# [WHAT YOU HAVE TO DO]
If a line in the data holds "bevel", copy that line out in full.

# [Source data]
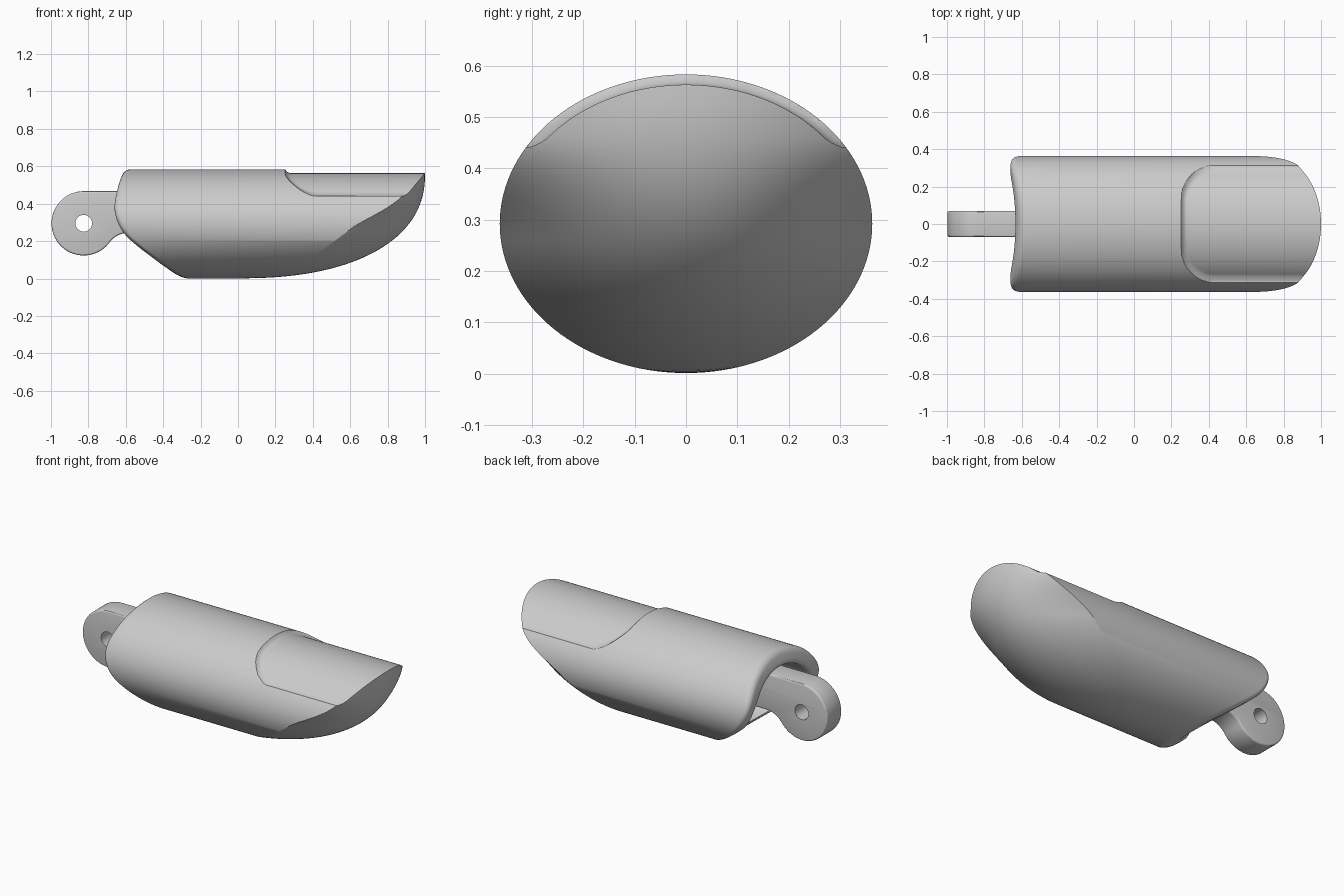
import bpy, bmesh, math

cube = bpy.data.objects.get("Cube")
if cube:
    bpy.data.objects.remove(cube, do_unlink=True)

RY, RZ, CZ = 0.363, 0.291, 0.292   # oval section of the sleeve
WALL, FILLET = 0.095, 0.03
SEG = 128

grey = bpy.data.materials.new("light grey")
grey.use_nodes = True
colour = (0.6, 0.6, 0.6, 1)
grey.diffuse_color = colour
grey.node_tree.nodes["Principled BSDF"].inputs["Base Color"].default_value = colour


def make_object(name, bm):
    bmesh.ops.recalc_face_normals(bm, faces=bm.faces)
    mesh = bpy.data.meshes.new(name)
    bm.to_mesh(mesh)
    bm.free()
    mesh.materials.append(grey)
    obj = bpy.data.objects.new(name, mesh)
    bpy.context.collection.objects.link(obj)
    return obj


def prism(name, outline, low, high):
    """Extrude an x-z outline along y."""
    return make_object(name, loft([[(a, h, b) for a, b in outline] for h in (low, high)]))


def loft(rings):
    """Skin closed rings of points and cap both ends."""
    bm = bmesh.new()
    loops = [[bm.verts.new(p) for p in ring] for ring in rings]
    n = len(loops[0])
    for a, b in zip(loops, loops[1:]):
        for i in range(n):
            j = (i + 1) % n
            bm.faces.new((a[i], a[j], b[j], b[i]))
    bm.faces.new(loops[0])
    bm.faces.new(loops[-1])
    return bm


def activate(obj):
    bpy.ops.object.select_all(action="DESELECT")
    obj.select_set(True)
    bpy.context.view_layer.objects.active = obj


def subtract(obj, cutter):
    mod = obj.modifiers.new("cut", "BOOLEAN")
    mod.operation = "DIFFERENCE"
    mod.solver = "EXACT"
    mod.object = cutter
    activate(obj)
    bpy.ops.object.modifier_apply(modifier=mod.name)
    bpy.data.objects.remove(cutter, do_unlink=True)


def smooth(obj, degrees):
    activate(obj)
    bpy.ops.object.shade_smooth_by_angle(angle=math.radians(degrees))


def arc(cx, cy, r, start, end, steps):
    angles = [math.radians(start + (end - start) * i / steps) for i in range(steps + 1)]
    return [(cx + r * math.cos(a), cy + r * math.sin(a)) for a in angles]


def oval(inset, scale=1.0, count=SEG):
    angles = [math.tau * i / count for i in range(count)]
    return [((RY - inset) * scale * math.cos(a), CZ + (RZ - inset) * scale * math.sin(a))
            for a in angles]


def ease(t):
    t = min(1, max(0, t))
    return t * t * (3 - 2 * t)


# Side profile of the open end, as (z, x), smoothly interpolated
RIM = [(0.0, -0.30), (0.095, -0.435), (0.215, -0.585), (0.29, -0.638),
       (0.38, -0.66), (0.5, -0.638), (0.59, -0.605)]


def rim_x(z):
    z = min(max(z, RIM[0][0]), RIM[-1][0])
    slopes = []
    for i in range(len(RIM)):
        a, b = RIM[max(i - 1, 0)], RIM[min(i + 1, len(RIM) - 1)]
        slopes.append((b[1] - a[1]) / (b[0] - a[0]))
    for i in range(len(RIM) - 1):
        (z0, x0), (z1, x1) = RIM[i], RIM[i + 1]
        if z <= z1:
            h, t = z1 - z0, (z - z0) / (z1 - z0)
            return ((1 + 2 * t) * (1 - t) ** 2 * x0 + t * (1 - t) ** 2 * h * slopes[i]
                    + ease(t) * x1 + t * t * (t - 1) * h * slopes[i + 1])


# Full domed pad that trims the fingertip, narrower below the nail
def tip_x(y, z):
    power = 2.3
    drop = max(0, 0.563 - z) / 0.562
    narrow = 2.3 + 1.2 * ease((0.46 - z) / 0.2)
    return max(0, 1 - drop ** power - narrow * y * y) ** (1 / power)


# Hollow sleeve: inner wall, rim with two filleted edges, outer wall, domed tip
rings = [[(0.05, y, z) for y, z in oval(WALL)]]
quarter = arc(0, 0, FILLET, 0, 90, 8)
inner = [(WALL - FILLET + c, FILLET - s) for c, s in quarter]
outer = [(FILLET - c, FILLET - s) for c, s in reversed(quarter)]
for inset, back in inner + outer:
    rings.append([(rim_x(z) + back, y, z) for y, z in oval(inset)])
DOME = 40
for i in range(DOME):
    s = math.cos(math.pi / 2 * i / DOME)
    rings.append([(tip_x(y, z), y, z) for y, z in oval(0, s)])
sleeve = make_object("finger_sleeve", loft(rings))


# Nail bed: depth grows from the edge of a rounded rectangle, leaving a soft step
def nail_inset(x, y):
    radius, back, side = 0.18, 0.252, 0.314
    dx, dy = back + radius - x, abs(y) - (side - radius)
    inside = radius - math.hypot(max(dx, 0), max(dy, 0)) - min(max(dx, dy), 0)
    if inside < 0:
        return -0.003
    t = min(1, inside / 0.03)
    return 0.02 * (1 - (1 - t) ** 2)


stations = [0.1] + [0.24 + 0.006 * i for i in range(38)] + [1.5]
rings = []
for x in stations:
    ring = []
    for y, z in oval(0, 1.0, SEG * 2):
        depth = nail_inset(x, y) if z > CZ else 0.02
        ring.append((x, y * (1 - depth / RY), CZ + (z - CZ) * (1 - depth / RZ)))
    rings.append(ring)
nail_cutter = prism("nail_cutter", [(0.2, 0.441), (1.3, 0.441), (1.3, 0.8), (0.2, 0.8)],
                    -0.45, 0.45)
subtract(nail_cutter, make_object("nail_bed_core", loft(rings)))
subtract(sleeve, nail_cutter)
smooth(sleeve, 25)

# Hinge tab: round eye, concave throat and straight shank running into the sleeve
eye = (-0.825, 0.295)
outline = arc(*eye, 0.172, 90, 323.4, 48)
outline += arc(-0.5825, 0.115, 0.13, 143.4, 90, 12)[1:]
outline += [(0.1, 0.245), (0.1, 0.467)]
tab = prism("hinge_tab", outline, -0.07, 0.07)
bevel = tab.modifiers.new("soft edges", "BEVEL")
bevel.width = 0.01
bevel.segments = 3
bevel.use_clamp_overlap = False
bevel.limit_method = "ANGLE"
bevel.angle_limit = math.radians(50)
activate(tab)
bpy.ops.object.modifier_apply(modifier=bevel.name)
subtract(tab, prism("pin_hole", arc(*eye, 0.045, 0, 348.75, 31), -0.2, 0.2))
smooth(tab, 30)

# [SOLUTION FOR THIS EXERCISE]
bevel = tab.modifiers.new("soft edges", "BEVEL")
bevel.width = 0.01
bevel.segments = 3
bevel.use_clamp_overlap = False
bevel.limit_method = "ANGLE"
bevel.angle_limit = math.radians(50)
bpy.ops.object.modifier_apply(modifier=bevel.name)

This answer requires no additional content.